** Your goal **
Copy each line from the entries that the word "disc" appears in.

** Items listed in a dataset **
══════════
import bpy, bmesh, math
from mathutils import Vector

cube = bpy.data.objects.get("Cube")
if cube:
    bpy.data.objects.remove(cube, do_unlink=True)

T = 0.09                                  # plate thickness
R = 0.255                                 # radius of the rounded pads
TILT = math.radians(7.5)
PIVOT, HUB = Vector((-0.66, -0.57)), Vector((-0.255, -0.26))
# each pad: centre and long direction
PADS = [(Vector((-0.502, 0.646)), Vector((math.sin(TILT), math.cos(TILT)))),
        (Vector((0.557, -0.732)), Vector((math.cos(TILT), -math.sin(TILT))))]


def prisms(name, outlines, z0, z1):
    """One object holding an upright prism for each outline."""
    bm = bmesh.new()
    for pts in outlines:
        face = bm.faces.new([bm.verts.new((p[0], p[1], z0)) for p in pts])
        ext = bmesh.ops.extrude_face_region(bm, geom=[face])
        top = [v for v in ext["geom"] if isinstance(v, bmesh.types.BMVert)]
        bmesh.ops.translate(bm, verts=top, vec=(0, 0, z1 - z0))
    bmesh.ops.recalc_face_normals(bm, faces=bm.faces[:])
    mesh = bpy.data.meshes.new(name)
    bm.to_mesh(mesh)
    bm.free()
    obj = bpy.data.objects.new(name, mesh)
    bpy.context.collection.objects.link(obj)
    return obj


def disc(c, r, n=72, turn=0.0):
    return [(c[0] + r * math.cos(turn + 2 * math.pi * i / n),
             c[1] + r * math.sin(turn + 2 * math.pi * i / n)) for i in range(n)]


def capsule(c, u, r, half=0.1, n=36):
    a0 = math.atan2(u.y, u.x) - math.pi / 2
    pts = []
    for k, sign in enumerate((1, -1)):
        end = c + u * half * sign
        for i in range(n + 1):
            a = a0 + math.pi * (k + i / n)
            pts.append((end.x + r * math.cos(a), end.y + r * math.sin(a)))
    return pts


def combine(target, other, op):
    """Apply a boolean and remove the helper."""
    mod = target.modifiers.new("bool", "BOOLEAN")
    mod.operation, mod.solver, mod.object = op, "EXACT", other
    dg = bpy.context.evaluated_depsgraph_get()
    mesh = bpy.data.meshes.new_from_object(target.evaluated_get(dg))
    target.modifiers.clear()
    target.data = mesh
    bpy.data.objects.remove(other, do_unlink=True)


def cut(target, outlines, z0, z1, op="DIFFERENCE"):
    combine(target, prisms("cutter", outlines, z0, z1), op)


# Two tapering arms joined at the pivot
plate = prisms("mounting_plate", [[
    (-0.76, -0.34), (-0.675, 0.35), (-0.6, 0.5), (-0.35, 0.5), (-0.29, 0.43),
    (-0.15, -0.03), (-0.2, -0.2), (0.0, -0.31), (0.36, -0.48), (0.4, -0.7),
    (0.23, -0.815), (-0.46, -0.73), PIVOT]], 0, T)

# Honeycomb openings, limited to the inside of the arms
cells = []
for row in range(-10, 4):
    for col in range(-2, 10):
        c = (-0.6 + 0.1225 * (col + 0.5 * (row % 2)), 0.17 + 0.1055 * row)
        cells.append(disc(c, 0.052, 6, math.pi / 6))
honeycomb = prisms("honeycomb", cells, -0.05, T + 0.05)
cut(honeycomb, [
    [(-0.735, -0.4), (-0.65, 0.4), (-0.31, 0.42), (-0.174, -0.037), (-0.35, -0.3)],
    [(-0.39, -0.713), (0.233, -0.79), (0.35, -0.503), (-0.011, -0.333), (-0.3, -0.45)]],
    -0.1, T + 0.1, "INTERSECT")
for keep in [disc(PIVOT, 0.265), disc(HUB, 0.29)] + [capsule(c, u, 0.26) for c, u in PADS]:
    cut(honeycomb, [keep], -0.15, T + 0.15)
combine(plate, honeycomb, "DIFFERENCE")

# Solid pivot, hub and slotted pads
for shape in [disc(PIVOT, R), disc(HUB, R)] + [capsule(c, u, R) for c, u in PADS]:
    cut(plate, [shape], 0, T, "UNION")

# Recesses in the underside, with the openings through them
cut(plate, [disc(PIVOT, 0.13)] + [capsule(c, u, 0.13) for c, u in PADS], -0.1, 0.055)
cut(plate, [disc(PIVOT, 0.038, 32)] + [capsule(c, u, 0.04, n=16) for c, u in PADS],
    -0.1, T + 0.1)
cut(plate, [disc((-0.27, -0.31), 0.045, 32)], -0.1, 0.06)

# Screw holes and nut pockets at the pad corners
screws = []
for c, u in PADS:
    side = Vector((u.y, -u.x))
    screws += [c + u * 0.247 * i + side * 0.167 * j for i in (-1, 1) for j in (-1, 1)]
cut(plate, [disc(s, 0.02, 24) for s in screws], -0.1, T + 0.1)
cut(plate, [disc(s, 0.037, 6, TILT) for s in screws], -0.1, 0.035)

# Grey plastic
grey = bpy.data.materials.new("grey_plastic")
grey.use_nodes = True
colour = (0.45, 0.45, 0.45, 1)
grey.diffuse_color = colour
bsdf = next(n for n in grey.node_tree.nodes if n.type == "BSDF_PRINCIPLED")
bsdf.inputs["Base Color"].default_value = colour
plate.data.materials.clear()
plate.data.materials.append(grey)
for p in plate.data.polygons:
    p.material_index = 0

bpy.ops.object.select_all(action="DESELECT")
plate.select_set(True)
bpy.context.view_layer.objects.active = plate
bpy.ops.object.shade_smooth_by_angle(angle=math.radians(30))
══════════
** Response to this exercise **
def disc(c, r, n=72, turn=0.0):
        cells.append(disc(c, 0.052, 6, math.pi / 6))
for keep in [disc(PIVOT, 0.265), disc(HUB, 0.29)] + [capsule(c, u, 0.26) for c, u in PADS]:
for shape in [disc(PIVOT, R), disc(HUB, R)] + [capsule(c, u, R) for c, u in PADS]:
cut(plate, [disc(PIVOT, 0.13)] + [capsule(c, u, 0.13) for c, u in PADS], -0.1, 0.055)
cut(plate, [disc(PIVOT, 0.038, 32)] + [capsule(c, u, 0.04, n=16) for c, u in PADS],
cut(plate, [disc((-0.27, -0.31), 0.045, 32)], -0.1, 0.06)
cut(plate, [disc(s, 0.02, 24) for s in screws], -0.1, T + 0.1)
cut(plate, [disc(s, 0.037, 6, TILT) for s in screws], -0.1, 0.035)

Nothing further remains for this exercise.